→ Records for processing
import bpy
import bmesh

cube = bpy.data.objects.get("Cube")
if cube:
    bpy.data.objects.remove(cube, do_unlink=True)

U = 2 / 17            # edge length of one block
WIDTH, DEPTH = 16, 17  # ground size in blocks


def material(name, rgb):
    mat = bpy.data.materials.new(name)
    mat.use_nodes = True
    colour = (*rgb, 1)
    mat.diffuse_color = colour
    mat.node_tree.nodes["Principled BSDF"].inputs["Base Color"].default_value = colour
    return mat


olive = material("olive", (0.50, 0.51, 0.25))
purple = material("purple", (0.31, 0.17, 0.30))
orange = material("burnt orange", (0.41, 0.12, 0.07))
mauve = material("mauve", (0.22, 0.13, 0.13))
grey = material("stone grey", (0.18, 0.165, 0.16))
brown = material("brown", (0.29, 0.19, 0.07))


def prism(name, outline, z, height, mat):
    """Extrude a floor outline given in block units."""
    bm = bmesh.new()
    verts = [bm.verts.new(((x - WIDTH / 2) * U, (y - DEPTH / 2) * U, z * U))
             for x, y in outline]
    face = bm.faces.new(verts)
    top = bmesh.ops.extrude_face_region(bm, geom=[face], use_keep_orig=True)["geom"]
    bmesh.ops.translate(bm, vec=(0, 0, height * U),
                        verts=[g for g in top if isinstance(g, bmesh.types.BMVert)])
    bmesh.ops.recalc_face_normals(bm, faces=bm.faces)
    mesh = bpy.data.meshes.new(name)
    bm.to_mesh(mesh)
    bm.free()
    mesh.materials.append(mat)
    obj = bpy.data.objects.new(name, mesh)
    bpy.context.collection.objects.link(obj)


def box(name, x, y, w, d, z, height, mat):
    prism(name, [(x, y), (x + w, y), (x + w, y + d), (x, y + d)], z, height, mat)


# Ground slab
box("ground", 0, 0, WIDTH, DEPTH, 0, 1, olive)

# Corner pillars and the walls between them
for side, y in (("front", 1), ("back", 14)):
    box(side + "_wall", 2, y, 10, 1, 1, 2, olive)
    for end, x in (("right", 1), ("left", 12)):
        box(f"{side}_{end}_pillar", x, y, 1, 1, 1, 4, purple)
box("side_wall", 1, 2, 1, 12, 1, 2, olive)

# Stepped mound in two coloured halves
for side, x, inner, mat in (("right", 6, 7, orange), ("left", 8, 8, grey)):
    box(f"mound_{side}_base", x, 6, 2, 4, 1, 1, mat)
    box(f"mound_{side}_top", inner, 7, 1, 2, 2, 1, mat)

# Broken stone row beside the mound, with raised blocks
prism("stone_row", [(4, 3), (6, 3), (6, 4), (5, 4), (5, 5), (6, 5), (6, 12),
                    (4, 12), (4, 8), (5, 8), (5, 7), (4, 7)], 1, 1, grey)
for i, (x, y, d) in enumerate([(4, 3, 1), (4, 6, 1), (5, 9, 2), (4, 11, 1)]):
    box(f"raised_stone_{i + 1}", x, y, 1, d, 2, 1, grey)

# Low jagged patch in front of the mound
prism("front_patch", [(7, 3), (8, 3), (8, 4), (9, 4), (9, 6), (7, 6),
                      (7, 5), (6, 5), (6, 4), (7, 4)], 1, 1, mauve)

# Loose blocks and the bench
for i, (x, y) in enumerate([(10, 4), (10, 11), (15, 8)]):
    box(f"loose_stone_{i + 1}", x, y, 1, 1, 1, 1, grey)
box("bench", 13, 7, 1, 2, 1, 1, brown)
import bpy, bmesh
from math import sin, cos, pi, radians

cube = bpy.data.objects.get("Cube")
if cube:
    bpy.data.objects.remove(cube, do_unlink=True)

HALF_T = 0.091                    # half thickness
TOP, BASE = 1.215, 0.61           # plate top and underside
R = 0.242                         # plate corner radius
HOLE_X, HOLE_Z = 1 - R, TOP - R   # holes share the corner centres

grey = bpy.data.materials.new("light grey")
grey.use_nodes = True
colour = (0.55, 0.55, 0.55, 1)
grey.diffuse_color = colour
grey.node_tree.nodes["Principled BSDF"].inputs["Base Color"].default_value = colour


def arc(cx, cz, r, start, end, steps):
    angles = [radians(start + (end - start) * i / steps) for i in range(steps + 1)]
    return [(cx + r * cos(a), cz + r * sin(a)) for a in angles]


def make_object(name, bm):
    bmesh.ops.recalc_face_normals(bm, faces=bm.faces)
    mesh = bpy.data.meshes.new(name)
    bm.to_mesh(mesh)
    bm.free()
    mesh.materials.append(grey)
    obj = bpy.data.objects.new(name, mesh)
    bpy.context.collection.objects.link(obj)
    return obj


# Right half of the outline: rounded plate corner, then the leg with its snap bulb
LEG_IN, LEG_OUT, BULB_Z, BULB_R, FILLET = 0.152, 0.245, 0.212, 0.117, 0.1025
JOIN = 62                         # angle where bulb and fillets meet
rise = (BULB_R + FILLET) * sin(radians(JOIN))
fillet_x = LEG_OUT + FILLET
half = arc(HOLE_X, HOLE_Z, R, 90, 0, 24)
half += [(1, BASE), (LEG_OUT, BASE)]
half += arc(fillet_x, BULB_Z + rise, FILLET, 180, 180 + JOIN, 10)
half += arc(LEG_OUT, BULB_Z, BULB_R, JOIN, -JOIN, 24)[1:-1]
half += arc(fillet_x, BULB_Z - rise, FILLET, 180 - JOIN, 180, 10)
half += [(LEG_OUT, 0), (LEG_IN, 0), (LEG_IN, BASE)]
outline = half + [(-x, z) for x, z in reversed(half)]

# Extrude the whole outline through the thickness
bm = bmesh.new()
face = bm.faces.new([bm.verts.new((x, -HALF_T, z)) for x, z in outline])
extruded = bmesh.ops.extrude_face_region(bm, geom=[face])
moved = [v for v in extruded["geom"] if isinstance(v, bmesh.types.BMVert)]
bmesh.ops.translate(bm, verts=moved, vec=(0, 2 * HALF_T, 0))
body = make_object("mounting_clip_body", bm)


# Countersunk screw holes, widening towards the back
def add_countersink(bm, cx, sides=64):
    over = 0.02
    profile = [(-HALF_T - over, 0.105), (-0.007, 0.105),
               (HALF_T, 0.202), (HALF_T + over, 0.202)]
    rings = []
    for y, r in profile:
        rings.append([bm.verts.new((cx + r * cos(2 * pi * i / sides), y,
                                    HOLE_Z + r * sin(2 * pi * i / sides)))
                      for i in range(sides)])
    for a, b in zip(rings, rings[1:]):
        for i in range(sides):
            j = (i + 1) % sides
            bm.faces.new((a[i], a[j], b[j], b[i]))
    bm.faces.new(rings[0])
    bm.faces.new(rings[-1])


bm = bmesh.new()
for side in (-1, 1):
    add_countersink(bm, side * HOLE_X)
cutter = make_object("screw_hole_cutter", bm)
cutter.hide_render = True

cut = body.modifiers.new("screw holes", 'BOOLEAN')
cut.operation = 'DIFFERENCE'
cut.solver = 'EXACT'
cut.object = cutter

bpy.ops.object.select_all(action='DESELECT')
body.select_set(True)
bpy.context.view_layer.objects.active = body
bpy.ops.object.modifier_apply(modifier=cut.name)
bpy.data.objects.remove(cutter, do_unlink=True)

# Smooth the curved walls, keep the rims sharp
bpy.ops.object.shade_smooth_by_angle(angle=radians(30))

→ What is expected
Work out how many lines of the data include the word "True", and write that number alone.

→ Exercise solution
8